The second point is alluding to the Tesla Semi and the ‘high passenger density urban transport’. Both are not only great options for reducing transportation costs, for companies that utilise these types of vehicles, but again it helps Tesla stay relevant when personal vehicles sales decline. Some of these products will be unveiled this year, so we await patiently to see if the Tesla Semi can compete with the Nikola One. At the very earliest we’ll know how successful these new ventures are by 2022.

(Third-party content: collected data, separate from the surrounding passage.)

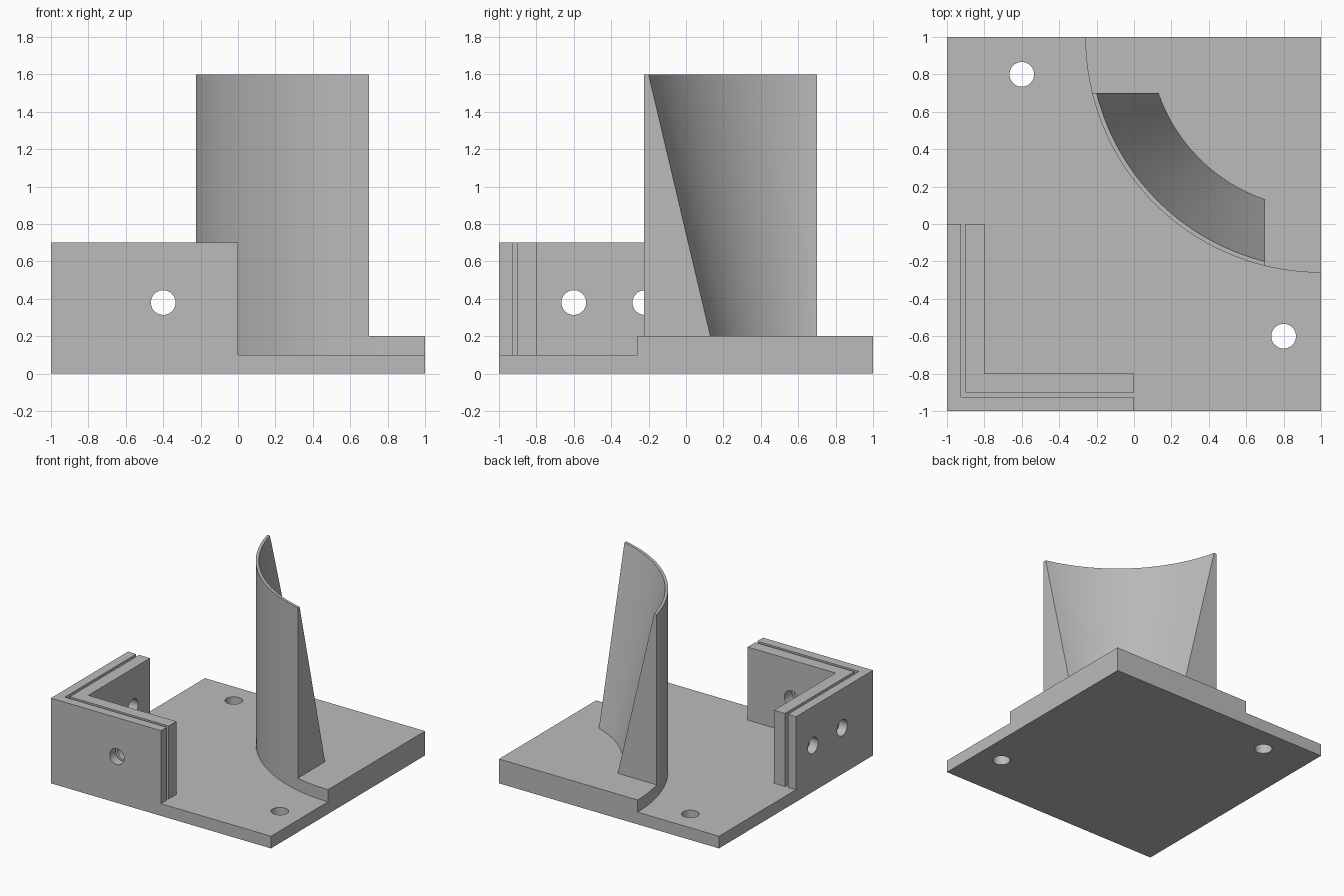
import bpy, bmesh
from math import pi, sin, cos, asin, radians
from mathutils import Matrix, Vector

cube = bpy.data.objects.get("Cube")
if cube:
    bpy.data.objects.remove(cube, do_unlink=True)

grey = bpy.data.materials.new("plain grey")
grey.use_nodes = True
colour = (0.5, 0.5, 0.5, 1)
grey.diffuse_color = colour
grey.node_tree.nodes["Principled BSDF"].inputs["Base Color"].default_value = colour


def finish(name, bm):
    bmesh.ops.recalc_face_normals(bm, faces=bm.faces)
    mesh = bpy.data.meshes.new(name)
    bm.to_mesh(mesh)
    bm.free()
    mesh.materials.append(grey)
    obj = bpy.data.objects.new(name, mesh)
    bpy.context.collection.objects.link(obj)
    return obj


def activate(obj):
    bpy.ops.object.select_all(action="DESELECT")
    obj.select_set(True)
    bpy.context.view_layer.objects.active = obj


def smooth(obj):
    activate(obj)
    bpy.ops.object.shade_smooth_by_angle(angle=radians(30))


def prism(name, outline, low, high):
    """Extrude a flat outline between two heights."""
    bm = bmesh.new()
    face = bm.faces.new([bm.verts.new((x, y, low)) for x, y in outline])
    top = bmesh.ops.extrude_face_region(bm, geom=[face])["geom"]
    verts = [v for v in top if isinstance(v, bmesh.types.BMVert)]
    bmesh.ops.translate(bm, verts=verts, vec=(0, 0, high - low))
    return finish(name, bm)


def drill(obj, holes):
    """Cut round holes, each given as a centre and an axis."""
    bm = bmesh.new()
    for centre, axis in holes:
        turn = Vector((0, 0, 1)).rotation_difference(Vector(axis)).to_matrix().to_4x4()
        bmesh.ops.create_cone(bm, cap_ends=True, segments=40, radius1=0.066, radius2=0.066,
                              depth=0.5, matrix=Matrix.Translation(centre) @ turn)
    cutter = finish("hole_cutter", bm)
    cutter.hide_render = True
    mod = obj.modifiers.new("holes", "BOOLEAN")
    mod.operation, mod.solver, mod.object = "DIFFERENCE", "EXACT", cutter
    activate(obj)
    bpy.ops.object.modifier_apply(modifier=mod.name)
    bpy.data.objects.remove(cutter, do_unlink=True)
    smooth(obj)


def arc(radius, inset, steps=64):
    """Arc about the back left corner, stopping short of both edges by inset."""
    trim = asin(inset / radius)
    start, span = pi + trim, pi / 2 - 2 * trim
    angles = [start + span * i / steps for i in range(steps + 1)]
    return [(1 + radius * cos(a), 1 + radius * sin(a)) for a in angles]


# Base plate with two screw holes
BASE, STEP, TOP, OUTER = 0.1, 0.2, 1.6, 1.26
base = prism("base_plate", [(-1, -1), (1, -1), (1, 1), (-1, 1)], 0, BASE)
drill(base, [((-0.6, 0.8, 0), (0, 0, 1)), ((0.8, -0.6, 0), (0, 0, 1))])

# Raised quarter-round step
smooth(prism("raised_step", arc(OUTER, 0) + [(1, 1)], BASE, STEP))

# Curved wall, upright outside and flaring to a thin rim inside
bm = bmesh.new()
rings = [(OUTER, STEP), (OUTER, TOP), (1.237, TOP), (0.92, STEP)]
rows = [[bm.verts.new((x, y, z)) for x, y in arc(r, 0.3)] for r, z in rings]
for a, b in zip(rows, rows[1:] + rows[:1]):
    for i in range(len(a) - 1):
        bm.faces.new((a[i], a[i + 1], b[i + 1], b[i]))
for end in (0, -1):
    bm.faces.new([row[end] for row in rows])
smooth(finish("curved_wall", bm))

# Corner bracket: two nested L-shaped plates with a slot between them
bracket_holes = [((-0.4, -0.9, 0.38), (0, 1, 0)),
                 ((-0.9, -0.6, 0.38), (1, 0, 0)),
                 ((-0.9, -0.22, 0.38), (1, 0, 0))]
for name, a, b in (("outer_bracket", -1, -0.925), ("inner_bracket", -0.9, -0.8)):
    outline = [(a, a), (0, a), (0, b), (b, b), (b, 0), (a, 0)]
    drill(prism(name, outline, BASE, 0.7), bracket_holes)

Self-Driving cars are here, silently waiting in the wings, waiting to be accepted by the general public. Tesla is the company most likely to take risks with this technology, as you can already opt into their auto-pilot program (which is assisted driving rather than fully-autonomous). The reason why the goal here is 10x is that if it were 2x or 3x better than manual (human) driving, the general public would deem the cars unsafe. “Only humans should have the responsibility of driving” You’ll hear people say. Obviously, the public’s logic here is flawed (to put it kindly). But public perception is ultimately what will change the future of any industry. Expect Regular sightings of autonomous vehicles in the US and UK by 2023.
Enabling your car to become an autonomous ride-sharing vehicle to make you money? Pretty risky idea. With Airbnb, Uber and others, I can see where the option to put your car to work in the micro-economy came from. However, would you want your $75,000 Tesla smelling of weed, fast food and semen when it came to pick you up from work? Probably not. Unlikely to become mainstream.
You can find a list of what we classify as ‘Futurist Products’ Below
The Model S is a fully electric luxury sedan with assisted driving capabilities (Although you have to opt into the beta for this). It costs $75,000 (£62,000) has a range of approximately 400 miles and a 0-60 of between 2.4 and 5.9 seconds, depending on the model.
The Model X is a fully electric luxury SUV with ‘Falcon Wing’ doors. It costs $80,000 (£80,000) has a range of approximately 420 miles and a 0-60 of between 3.1 to 5.2 seconds, depending on the model.
The Model 3 is a fully electric compact luxury sedan. The most critical feature of this model is its price. At an estimated starting cost of $35,000 (£30,000), it has the opportunity to go mass market. With the additional savings in fuel (and perhaps taxes depending on where you live), it brings it in line with a BMW 3 Series. This level of competitiveness has raised series concern for the old guys. How can we know this? By the amount of money they are spending on developing their own fully electric semi-autonomous cars. Ford being the standout example here. We have to give Ford credit for the way they are re-focusing their development.
Ford even has the ambition to produce a fully-autonomous vehicle for a ride-sharing service by 2021. Their website states “Ford is aggressively pursuing emerging opportunities with investments in electrification, autonomy and mobility” So they score points with us for that. It’s interesting they also aim to take down Uber in the process [See Ride Sharing for more analysis on this]. But for Tesla, this poses serious competition given Ford’s legacy in production, distribution and financial services through Ford Motor Credit Company. But for us as futurists, it’s only a good thing. Tesla will keep powering through taking risks and innovating, while Ford will be doing what they do best, churning out cars from their assembly lines.